- Asparagus contains more folic acid (vitamin B9) than any other vegetable, this is needed for the synthesis and repair of DNA and RNA, to aid in rapid cell division and growth, to produce healthy red blood cells and is important in pregnancy for the prevention of neural tube defects in the growing foetus.
- Asparagus is a rich source of rutin. Rutin is a compound that strengthens capillary walls.
- Asparagus contains vitamin K, essential for healthy blood clotting, it’s also a rich source of vitamin C which can boost immunity
- Asparagus also contains glutathione, one of the most important antioxidants in the body and can help neutralise cell-damaging free radicals that may cause cancer.
- Asparagus contains a carbohydrate called inulin which does not get broken down in the small intestine and when it passes in to the large intestine it becomes food for our beneficial, health promoting bacteria such as bifidobacteria and lactobacilli. Inulin is known as a “prebiotic”
- Hence, intake of inulin (asparagus) promotes the growth of good bacteria in the large intestine, which can prevent the growth of harmful bacteria and may reduce bloating.
- Asparagus is a natural diuretic.While it is a good source of potassium 6 spears contains around 20mg, it’s also low in sodium. Its minerals combined with asparagine, an active amino acid, makes it an effective diuretic. It is therefore very useful in relieving premenstrual swelling and bloating.
Does your urine smell?
It is thought that the pungent smell from urine soon after eating asparagus comes from a sulphurous compound called mercaptan (also found in rotten eggs, skunk secretions and flatulence!) which is produced when asparagus is digested and can make it’s appearance in your “pee”as soon as 15 minutes after eating.
Are you one of the lucky ones who either doesn’t produce smelly urine or just can’t smell it? It used to be thought that your genes decided if you made this substance or not but more recent studies indicate that we all may make smelly urine but only some of us have the ability to smell it. The debate continues!

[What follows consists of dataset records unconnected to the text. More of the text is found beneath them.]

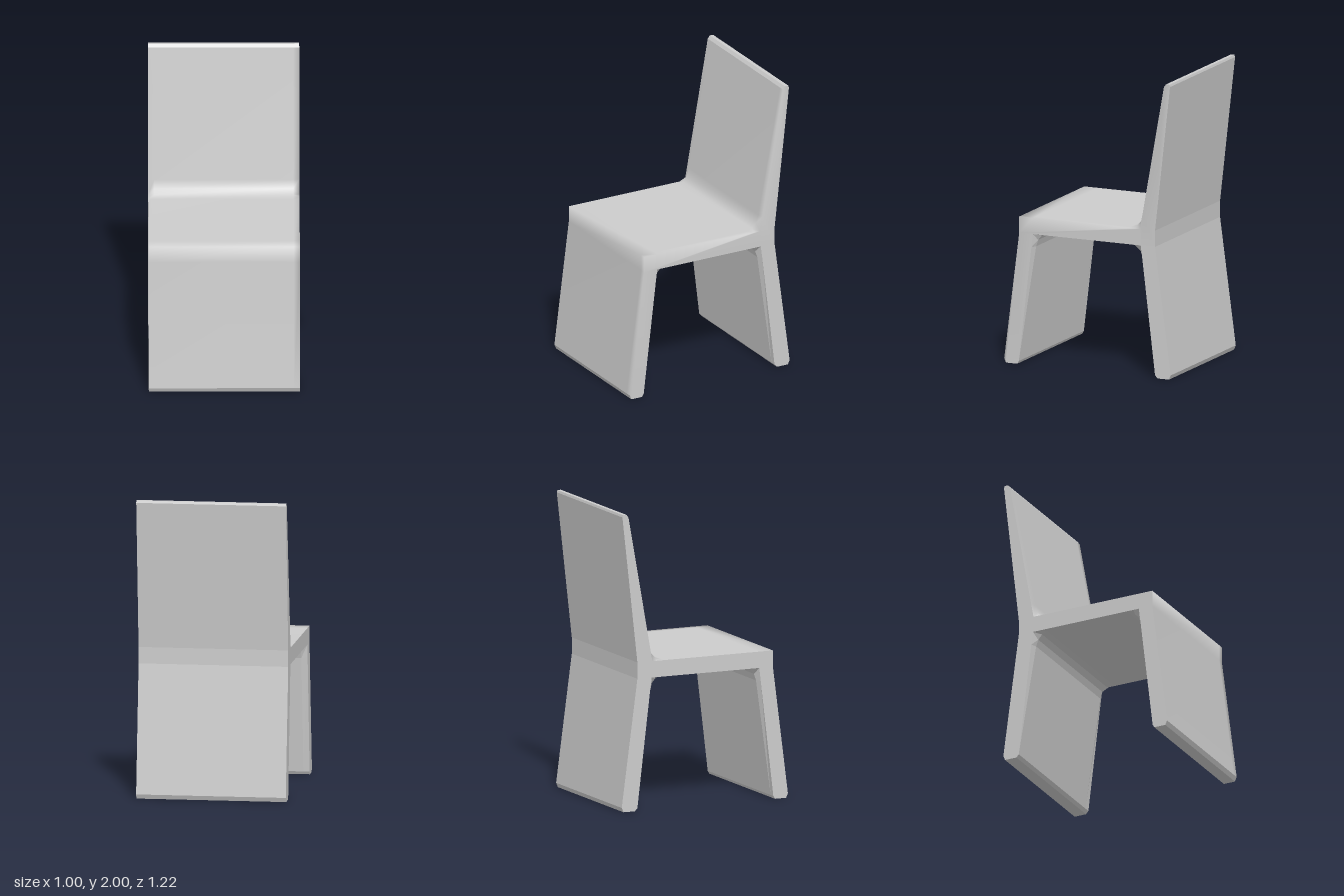
import * as THREE from 'three';

// Side profile as [z, y], running down the backrest, over the seat, down the front,
// along the underside and up the rear. An entry with four numbers has its own
// [z, y] for the middle of the chair, where the inner corners are filleted.
const PROFILE = [
  [-0.605, 1.985], [-0.6, 2], [-0.575, 2], [-0.56, 1.98],               // top rim
  [-0.403, 1.1, -0.394, 1.1], [-0.385, 1, -0.374, 1.045],               // back to seat
  [-0.345, 1, -0.345, 1.013], [-0.3, 1],
  [0.4, 1], [0.5, 1], [0.5, 0.89], [0.61, 0.03],                        // front edge and panel
  [0.597, 0], [0.515, 0], [0.503, 0.02],                                // front foot
  [0.411, 0.8, 0.395, 0.8], [0.4, 0.89, 0.38, 0.845],                   // front inner corner
  [0.36, 0.89, 0.35, 0.878], [0.31, 0.89],
  [-0.3, 0.89], [-0.345, 0.89, -0.342, 0.878],                          // rear inner corner
  [-0.39, 0.89, -0.37, 0.845], [-0.402, 0.8, -0.386, 0.8],
  [-0.495, 0.02], [-0.513, 0], [-0.597, 0], [-0.61, 0.03],              // rear foot
  [-0.495, 0.89], [-0.495, 1],                                          // rear face
];
const COLUMNS = [-0.5, -0.46, 0.46, 0.5];
const FRONT_START = 3, FRONT_END = 11; // profile span of the softly shaded front surface

export function createModel() {
  const n = PROFILE.length, cols = COLUMNS.length;

  // Grid of points: the profile repeated at each column, filleted in the middle
  const positions = [];
  COLUMNS.forEach((x, j) => {
    const middle = j > 0 && j < cols - 1;
    for (const [z, y, mz = z, my = y] of PROFILE) positions.push(x, middle ? my : y, middle ? mz : z);
  });

  // Skin between the columns
  const soft = [], crisp = [];
  for (let i = 0; i < n; i++) {
    const k = (i + 1) % n;
    const target = i >= FRONT_START && i < FRONT_END ? soft : crisp;
    for (let j = 0; j < cols - 1; j++) {
      const a = j * n + i, b = j * n + k, c = b + n, d = a + n;
      target.push(a, b, d, b, c, d);
    }
  }

  // Side faces: the left one blends into the front surface, the right one is crisp
  const outline = PROFILE.map(([z, y]) => new THREE.Vector2(-z, y));
  const last = (cols - 1) * n;
  for (const [a, b, c] of THREE.ShapeUtils.triangulateShape(outline, [])) {
    soft.push(last + a, last + b, last + c);
    crisp.push(a, c, b);
  }

  const material = new THREE.MeshStandardMaterial({ color: 0xcccccc });
  const makeMesh = (name, index, flat) => {
    let geometry = new THREE.BufferGeometry();
    geometry.setAttribute('position', new THREE.Float32BufferAttribute(positions, 3));
    geometry.setIndex(index);
    if (flat) geometry = geometry.toNonIndexed();
    geometry.computeVertexNormals();
    const mesh = new THREE.Mesh(geometry, material);
    mesh.name = name;
    return mesh;
  };

  const chair = new THREE.Group();
  chair.name = 'chair';
  chair.add(makeMesh('seatAndFrontSurface', soft, false));
  chair.add(makeMesh('rearAndUnderside', crisp, true));
  return chair;
}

Traditionally matched with hollandaise sauce, asparagus picked just a day or so ago (try your nearest farmers’ market) requires minimal messing with. Enjoy it with a drizzle of olive oil, a twist of black pepper and perhaps a few shavings of Parmesan cheese.
Try asparagus spears as “soldiers” to dip into your boiled eggs for breakfast
Riverford Organics – asparagus recipe ideas
Stupid Easy Paleo – Paleo Roasted Asparagus
Paleo Leap – Asparagus ribbons with lemon dressing
About The Author
She has been helping clients Reclaim Their Health for the last 12 years Her holistic approach to building health can be complementary to and easily integrated with most conventional medical approaches in use today.